PALO ALTO, Calif. -- In 1982, Richard Nixon told me he thought that by the middle of this century the world would be dominated by Asians, primarily Chinese. He reminisced about a conversation with China's leader, Mao Zedong, in which Mao said 300 million Chinese would be willing to die for that goal -- and 300 million Americans would not.
Nixon was a gifted global analyst and a racist. During a two-hour conversation, he said a confrontation was coming -- probably economic rather than military -- and that "yellow" (his word) Asians were simply genetically superior to Caucasians. The job of a Western leader, he continued, was to hold off that confrontation for as long as possible.
Almost 30 years later, a new book, a fascinating book, "Why the West Rules -- For Now: The Patterns of History, and What They Reveal About the Future" by Ian Morris, a professor at Stanford University, tends to push that deadline back about 50 years to 2103.
Morris creates a Social Development Scale that produces a graph showing that the West has effectively ruled the world since it turned to science in the 15th or 16th century and solidified that rule with the discovery and development of fossil fuels in the mid-17th century. After that, basically until now, Europeans and Americans were free to roam the world in coal- and steam-powered ships capable of blasting away the essentially medieval defenses of places like Shanghai and Tokyo.
But now, if current trends continue (they could speed up), the "East" line will cross and pass the "West" in 2103.
There was, as Morris emphasizes, nothing preordained about Western dominance. After all, he argues, the East, Orientals and Arabs, dominated the world from about the mid-sixth century to the 12th and beyond. What if the Chinese had discovered coal or the Arabs had found their oil first? But that did not happen.
So? Morris quotes a Malaysian lawyer: "I am wearing your clothes. I speak your language. I watch your films. And today is whatever date it is because you say so."
I cannot explain everything about Morris' Social Development Scale any more than I can football's BCS system, but the overall theory is that the curve represents a group's ability to master its physical and intellectual environment. Here is what they need, according to Morris:
"Energy capture" -- the ability to turn coal into steam powering ships and trains;
"Urbanism" -- the ability to organize complex environments;
"Information processing" -- figuring things out;
"Capacity to make war" -- basically the ability to get what you want from people who don't want to give it to you.
That last is obvious, I suppose.
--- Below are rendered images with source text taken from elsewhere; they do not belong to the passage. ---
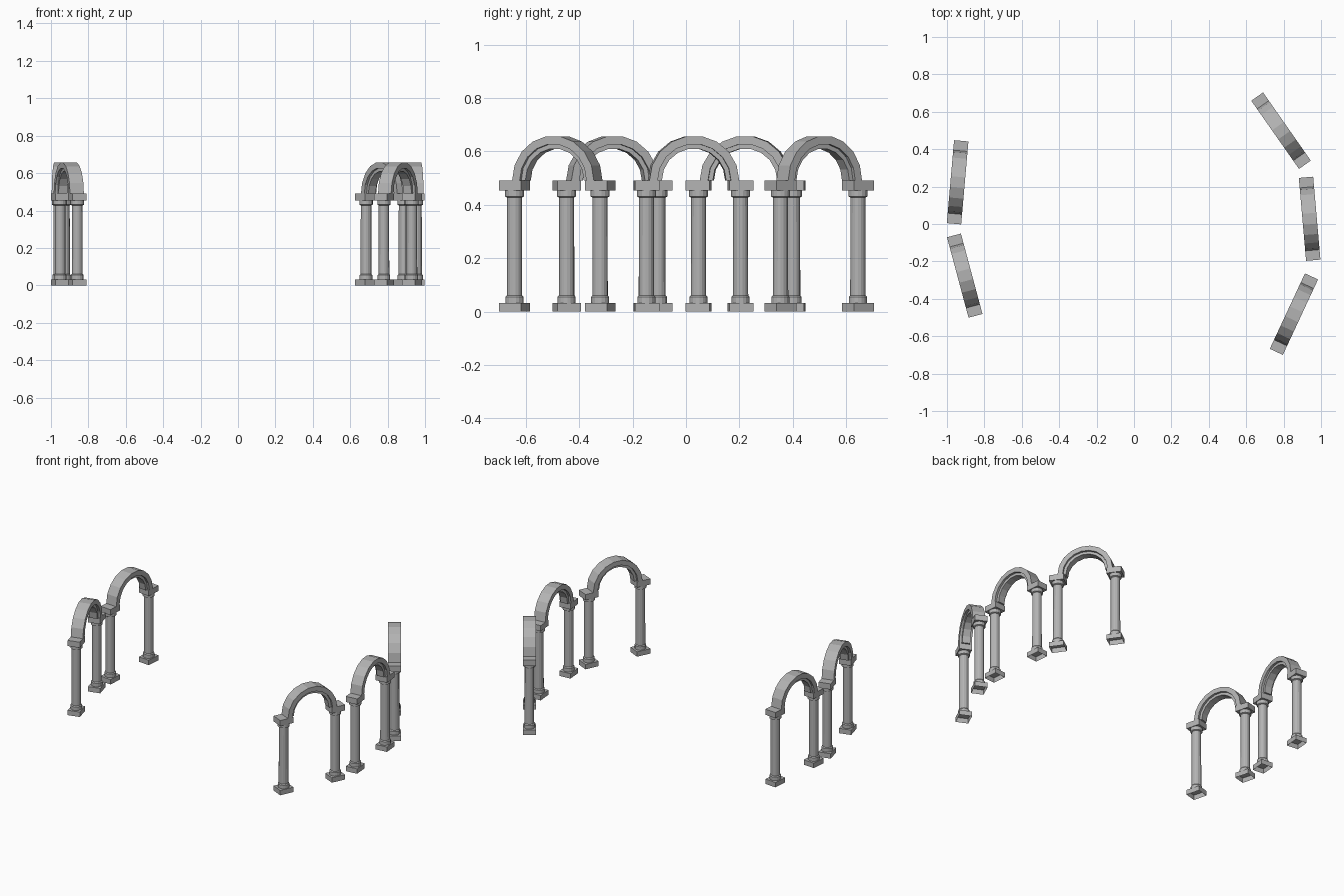
import bpy, bmesh, math
from mathutils import Matrix, Vector

if "Cube" in bpy.data.objects:
    bpy.data.objects.remove(bpy.data.objects["Cube"])

COL_X = 0.177            # column offset from the arch centre
BLOCK_L, BLOCK_T = 0.091, 0.077
SPRING_Z = 0.49          # top of the capitals
ARCH_SEG, COL_SIDES = 9, 16

# centre x, centre y, direction in plan (degrees)
ARCHES = [(-0.943, 0.223, 85.0), (-0.905, -0.276, 105.0),
          (0.786, 0.499, 125.0), (0.939, 0.028, 95.0), (0.855, -0.482, 65.0)]

stone = bpy.data.materials.new("dark_stone")
stone.diffuse_color = (0.45, 0.45, 0.45, 1)
stone.use_nodes = True
stone.node_tree.nodes["Principled BSDF"].inputs["Base Color"].default_value = stone.diffuse_color


def finish(bm, name, place):
    mesh = bpy.data.meshes.new(name)
    bm.to_mesh(mesh)
    bm.free()
    mesh.materials.append(stone)
    obj = bpy.data.objects.new(name, mesh)
    bpy.context.collection.objects.link(obj)
    obj.matrix_world = place
    return obj


def block(name, x, z0, z1, place, open_bottom=False):
    bm = bmesh.new()
    bmesh.ops.create_cube(bm, size=1.0)
    bmesh.ops.scale(bm, vec=(BLOCK_L, BLOCK_T, z1 - z0), verts=bm.verts)
    bmesh.ops.translate(bm, vec=(x, 0, (z0 + z1) / 2), verts=bm.verts)
    bm.normal_update()
    if open_bottom:
        under = [f for f in bm.faces if f.normal.z < -0.9]
        bmesh.ops.delete(bm, geom=under, context='FACES')
    return finish(bm, name, place)


def skin(bm, rings):
    # join neighbouring loops with quads and cap both ends
    n = len(rings[0])
    for p, q in zip(rings, rings[1:]):
        for i in range(n):
            j = (i + 1) % n
            bm.faces.new((p[i], p[j], q[j], q[i]))
    bm.faces.new(rings[0])
    bm.faces.new(rings[-1])
    bmesh.ops.recalc_face_normals(bm, faces=bm.faces)


def column(name, x, place):
    # turned profile: base ring, shaft, necking ring
    profile = [(0.034, 0.032), (0.034, 0.055), (0.029, 0.061),
               (0.028, 0.427), (0.036, 0.431), (0.036, 0.453)]
    bm = bmesh.new()
    angles = [2 * math.pi * (i + 0.5) / COL_SIDES for i in range(COL_SIDES)]
    skin(bm, [[bm.verts.new((x + r * math.cos(a), r * math.sin(a), z)) for a in angles]
              for r, z in profile])
    return finish(bm, name, place)


def arch_ring(name, place):
    # stepped section (radius, depth) swept over a half circle
    t, s = BLOCK_T / 2, 0.024
    section = [(0.169, -t), (0.169, t), (0.138, t), (0.138, s),
               (0.121, s), (0.121, -s), (0.138, -s), (0.138, -t)]
    bm = bmesh.new()
    angles = [math.pi * k / ARCH_SEG for k in range(ARCH_SEG + 1)]
    skin(bm, [[bm.verts.new((r * math.cos(a), d, SPRING_Z + r * math.sin(a)))
               for r, d in section] for a in angles])
    return finish(bm, name, place)


for k, (cx, cy, deg) in enumerate(ARCHES, 1):
    place = Matrix.Translation(Vector((cx, cy, 0))) @ Matrix.Rotation(math.radians(deg), 4, 'Z')
    arch_ring(f"arch_{k}", place)
    for side, sx in (("a", -1), ("b", 1)):
        x = sx * COL_X
        block(f"base_{k}{side}", x, 0.0, 0.032, place, open_bottom=True)
        column(f"column_{k}{side}", x, place)
        block(f"capital_{k}{side}", x, 0.453, SPRING_Z, place)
But Morris does point out that whereas we, the West, dominated with gunpowder and the internal combustion engine, future conquerors might use robotic or cyber weaponry.
This is a long and complex book, but it ends with something any Westerner should understand. The author makes the point that we misquote or underquote Rudyard Kipling. Here is what he wrote:
"East is East and West is West and never the twain shall meet, ...
"But there is neither East nor West, Border, nor Breed, nor Birth,
"When two strong men stand face to face, tho' they come from the ends of the earth."